  The structure of an uncharacterized member of the enolase   superfamily  from Oceanobacillus iheyensis (GI 23100298, IMG   locus tag Ob2843, PDB  entry 2OQY ) was determined by the   New York SGX Research Center for  Structural Genomics   (NYSGXRC). The structure contained two Mg(2+) ions  located   10.4 A from one another, with one located in the canonical    position in the (beta/alpha)(7)beta-barrel domain (although the   ligand  at the end of the fifth beta-strand is His,   unprecedented in  structurally characterized members of the   superfamily); the second is  located in a novel site within   the capping domain. In silico docking of a  library of mono-   and diacid sugars to the active site predicted a  diacid   sugar as a likely substrate. Activity screening of a   physical  library of acid sugars identified galactarate as   the substrate (k(cat) =  6.8 s(-1), K(M) = 620 microM,   k(cat)/K(M) = 1.1 x 10(4) M(-1) s(-1)),  allowing functional   assignment of Ob2843 as galactarate dehydratase  (GalrD-II).   The structure of a complex of the catalytically impaired    Y90F mutant with Mg(2+) and galactarate allowed identification of   a Tyr  164-Arg 162 dyad as the base that initiates the   reaction by abstraction  of the alpha-proton and Tyr 90 as   the acid that facilitates departure of  the beta-OH leaving   group. The enzyme product is    2-keto-d-threo-4,5-dihydroxyadipate, the enantiomer of the   product  obtained in the GalrD reaction catalyzed by a   previously characterized  bifunctional   l-talarate/galactarate dehydratase (TalrD/GalrD). On the    basis of the different active site structures and different    regiochemistries, we recognize that these functions represent an   example  of apparent, not actual, convergent evolution of   function. The  structure of GalrD-II and its active site   architecture allow  identification of the seventh   functionally and structurally  characterized subgroup in the   enolase superfamily. This study provides  an additional   example in which an integrated sequence- and    structure-based strategy employing computational approaches is a   viable  approach for directing functional assignment of   unknown enzymes  discovered in genome projects.

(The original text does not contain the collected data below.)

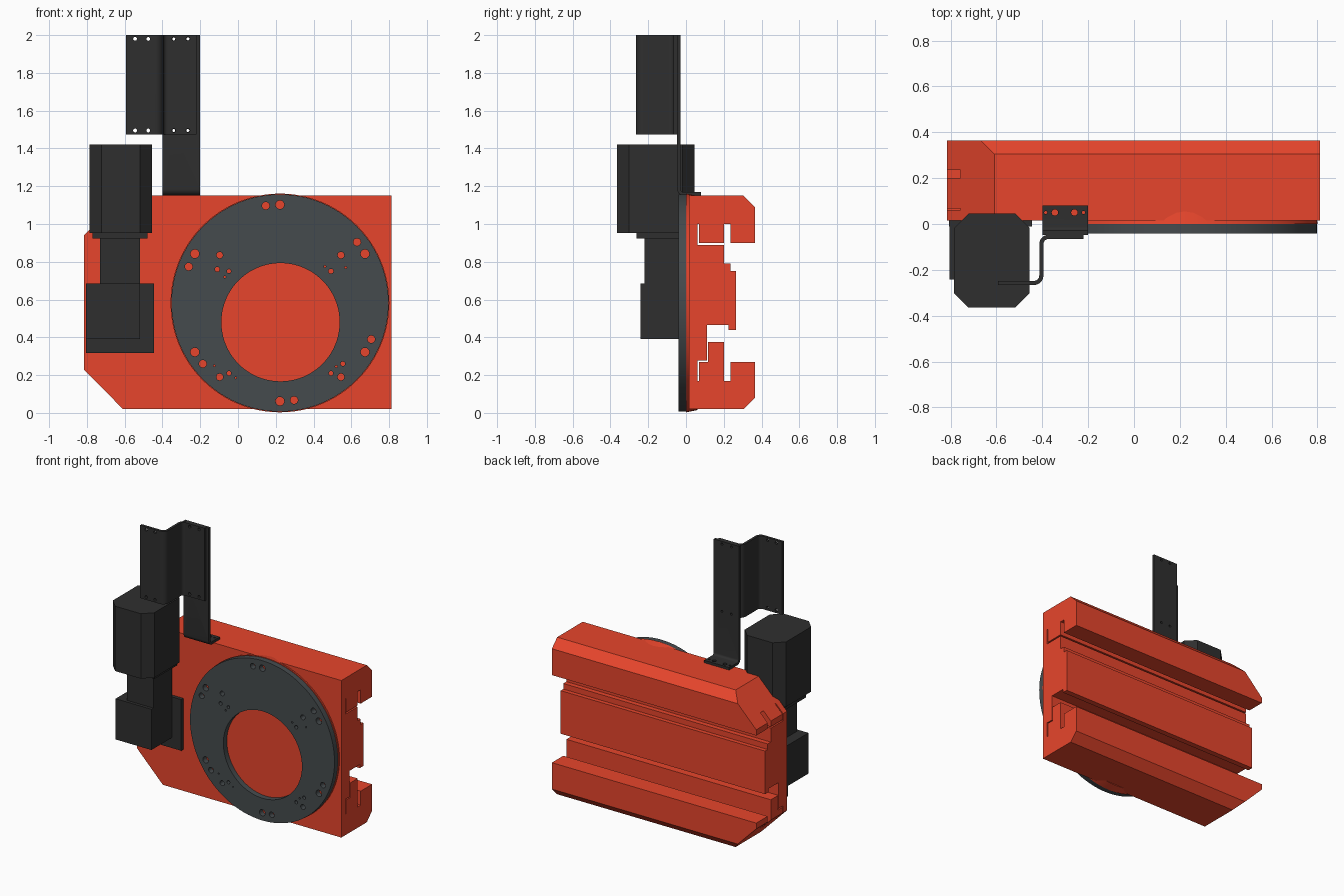
import bpy, bmesh
from math import sin, cos, pi, radians
from mathutils import Vector

if "Cube" in bpy.data.objects:
    bpy.data.objects.remove(bpy.data.objects["Cube"])


def material(name, rgb):
    m = bpy.data.materials.new(name)
    m.diffuse_color = (*rgb, 1)
    m.use_nodes = True
    m.node_tree.nodes["Principled BSDF"].inputs["Base Color"].default_value = m.diffuse_color
    return m


RED = material("red_paint", (0.8, 0.06, 0.025))
GREY = material("slate_grey", (0.06, 0.07, 0.075))
DARK = material("dark_metal", (0.028, 0.028, 0.028))


def place(axis, u, v, w):
    return {"x": (w, u, v), "y": (u, w, v), "z": (u, v, w)}[axis]


def finish(ob, mat):
    ob.data.materials.clear()
    if mat:
        ob.data.materials.append(mat)
    bpy.ops.object.select_all(action="DESELECT")
    ob.select_set(True)
    bpy.context.view_layer.objects.active = ob
    bpy.ops.object.shade_smooth_by_angle(angle=radians(30))


def loft(name, loops, axis, mat=None):
    """Solids joined from (points_at_lo, points_at_hi, lo, hi)."""
    bm = bmesh.new()
    for p0, p1, lo, hi in loops:
        a = [bm.verts.new(place(axis, u, v, lo)) for u, v in p0]
        b = [bm.verts.new(place(axis, u, v, hi)) for u, v in p1]
        bm.faces.new(a)
        bm.faces.new(b[::-1])
        for i in range(len(a)):
            j = (i + 1) % len(a)
            bm.faces.new((a[j], a[i], b[i], b[j]))
    bmesh.ops.recalc_face_normals(bm, faces=bm.faces)
    me = bpy.data.meshes.new(name)
    bm.to_mesh(me)
    bm.free()
    ob = bpy.data.objects.new(name, me)
    bpy.context.collection.objects.link(ob)
    finish(ob, mat)
    return ob


def prism(name, pts, axis, lo, hi, mat=None):
    return loft(name, [(pts, pts, lo, hi)], axis, mat)


def box(name, x, y, z, mat):
    return prism(name, [(x[0], y[0]), (x[1], y[0]), (x[1], y[1]), (x[0], y[1])], "z", *z, mat)


def circle(cx, cy, r, n):
    return [(cx + r * cos(2 * pi * i / n), cy + r * sin(2 * pi * i / n)) for i in range(n)]


def cut(ob, cutter, mat):
    m = ob.modifiers.new("cut", "BOOLEAN")
    m.operation, m.solver, m.object = "DIFFERENCE", "EXACT", cutter
    bpy.context.view_layer.objects.active = ob
    bpy.ops.object.modifier_apply(modifier=m.name)
    bpy.data.objects.remove(cutter)
    finish(ob, mat)


def drill(ob, axis, holes, lo, hi, mat):
    loops = [(circle(u, v, r, 16),) * 2 + (lo, hi) for u, v, r in holes]
    cut(ob, loft("hole_cutter", loops, axis), mat)


def bent_sheet(points, r, t, n=6):
    """Outline of a folded sheet with rounded right-angle bends."""
    P = [Vector(p) for p in points]
    path = [P[0]]
    for a, p, b in zip(P, P[1:], P[2:]):
        d1, d2 = (a - p).normalized(), (b - p).normalized()
        for i in range(n + 1):
            s = pi / 2 * i / n
            path.append(p + (d1 + d2) * r - d2 * r * cos(s) - d1 * r * sin(s))
    path.append(P[-1])
    left, right = [], []
    for i, p in enumerate(path):
        d = Vector((0, 0))
        if i:
            d += (p - path[i - 1]).normalized()
        if i < len(path) - 1:
            d += (path[i + 1] - p).normalized()
        d.normalize()
        nrm = Vector((-d.y, d.x)) * t / 2
        left.append(tuple(p + nrm))
        right.append(tuple(p - nrm))
    return left + right[::-1]


# Slotted main body, extruded sideways
profile = [(.015, .02), (.015, 1.15), (.305, 1.15), (.365, 1.09), (.365, .90), (.235, .90),
           (.235, 1.0), (.20, 1.0), (.20, .90), (.068, .90), (.068, 1.0), (.06, 1.0),
           (.06, .89), (.20, .89), (.20, .79), (.235, .79), (.235, .75), (.265, .75),
           (.265, .44), (.225, .44), (.225, .465), (.11, .465), (.11, .278), (.06, .278),
           (.06, .17), (.068, .17), (.068, .27), (.116, .27), (.116, .375), (.20, .375),
           (.20, .17), (.235, .17), (.235, .27), (.365, .27), (.365, .08), (.305, .02)]
body = prism("main_body", profile, "x", -.815, .812)

# Clipped corners on the left end
for z, s in ((.02, 1), (1.15, -1)):
    tri = [(-.61 + .1, z - s * .1), (-.815 - .1, z + s * .31), (-.95, z - s * .1)]
    cut(body, prism("corner_cutter", tri, "y", -.2, .6), RED)

# Tapered red seat under the ring
CX, CZ = .222, .582
loft("ring_seat", [(circle(CX, CZ, .579, 96), circle(CX, CZ, .567, 96), 0, .06)], "y", RED)

# Ring plate: flat outline with an off-centre opening and bolt holes
outlines = [(CX, CZ, .575, 96), (.225, .48, .313, 80)]
for k in range(6):
    a = radians(90 + 60 * k)
    for off, r in ((0, .023), (radians(8.3), .02)):
        outlines.append((CX + .52 * cos(a + off), CZ + .52 * sin(a + off), r, 20))
small = [(-.097, .835, .017), (-.11, .76, .013), (-.048, .75, .011), (-.07, .72, .006),
         (.545, .835, .018), (.492, .75, .013), (.57, .77, .006), (.46, .775, .006),
         (-.097, .19, .018), (-.048, .21, .012), (-.125, .25, .005), (-.012, .185, .005),
         (.545, .19, .018), (.492, .21, .012), (.555, .26, .012), (.52, .245, .006)]
outlines += [(*h, 14) for h in small]
cu = bpy.data.curves.new("ring_plate", "CURVE")
cu.dimensions, cu.fill_mode, cu.extrude = "2D", "BOTH", .02
for o in outlines:
    pts = circle(*o)
    sp = cu.splines.new("POLY")
    sp.points.add(len(pts) - 1)
    sp.use_cyclic_u = True
    for q, (u, v) in zip(sp.points, pts):
        q.co = (u, v, 0, 1)
ring = bpy.data.objects.new("ring_plate", cu)
bpy.context.collection.objects.link(ring)
bpy.ops.object.select_all(action="DESELECT")
ring.select_set(True)
bpy.context.view_layer.objects.active = ring
ring.rotation_euler.x = pi / 2
ring.location.y = -.021
bpy.ops.object.convert(target="MESH")
finish(ring, GREY)

# Motor with chamfered corners, flange, gearbox and mounting plate
x0, x1, y0, y1, c = -.785, -.455, -.365, .045, .063
prism("motor", [(x0 + c, y0), (x1 - c, y0), (x1, y0 + c), (x1, y1 - c),
                (x1 - c, y1), (x0 + c, y1), (x0, y1 - c), (x0, y0 + c)], "z", .953, 1.42, DARK)
box("motor_flange", (-.77, -.48), (-.263, -.01), (.922, .953), DARK)
box("motor_coupling", (-.73, -.52), (-.22, -.01), (.685, .922), DARK)
box("gearbox", (-.805, -.52), (-.242, -.008), (.392, .685), DARK)
box("gearbox_plate", (-.806, -.445), (-.01, .02), (.318, .686), DARK)

# Upright bracket with a foot
upright = prism("upright_bracket", bent_sheet([(-.038, 2.0), (-.038, 1.16), (.08, 1.16)], .025, .018),
                "x", -.40, -.20, DARK)
drill(upright, "z", [(-.345, .05, .014), (-.26, .05, .014), (-.385, .05, .007), (-.22, .05, .007)],
      1.1, 1.25, DARK)
drill(upright, "y", [(x, z, .008) for x in (-.34, -.265) for z in (1.495, 1.98)], -.1, .02, DARK)

# Folded bracket at the top
folded = prism("folded_bracket",
               bent_sheet([(-.22, -.056), (-.404, -.056), (-.404, -.257), (-.592, -.257)], .032, .018),
               "z", 1.475, 2.0, DARK)
drill(folded, "y", [(x, z, .01) for x in (-.545, -.475, -.34, -.265) for z in (1.495, 1.98)],
      -.35, .02, DARK)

  Address (URL): http://pubs.acs.org/doi/abs/10.1021/bi901731c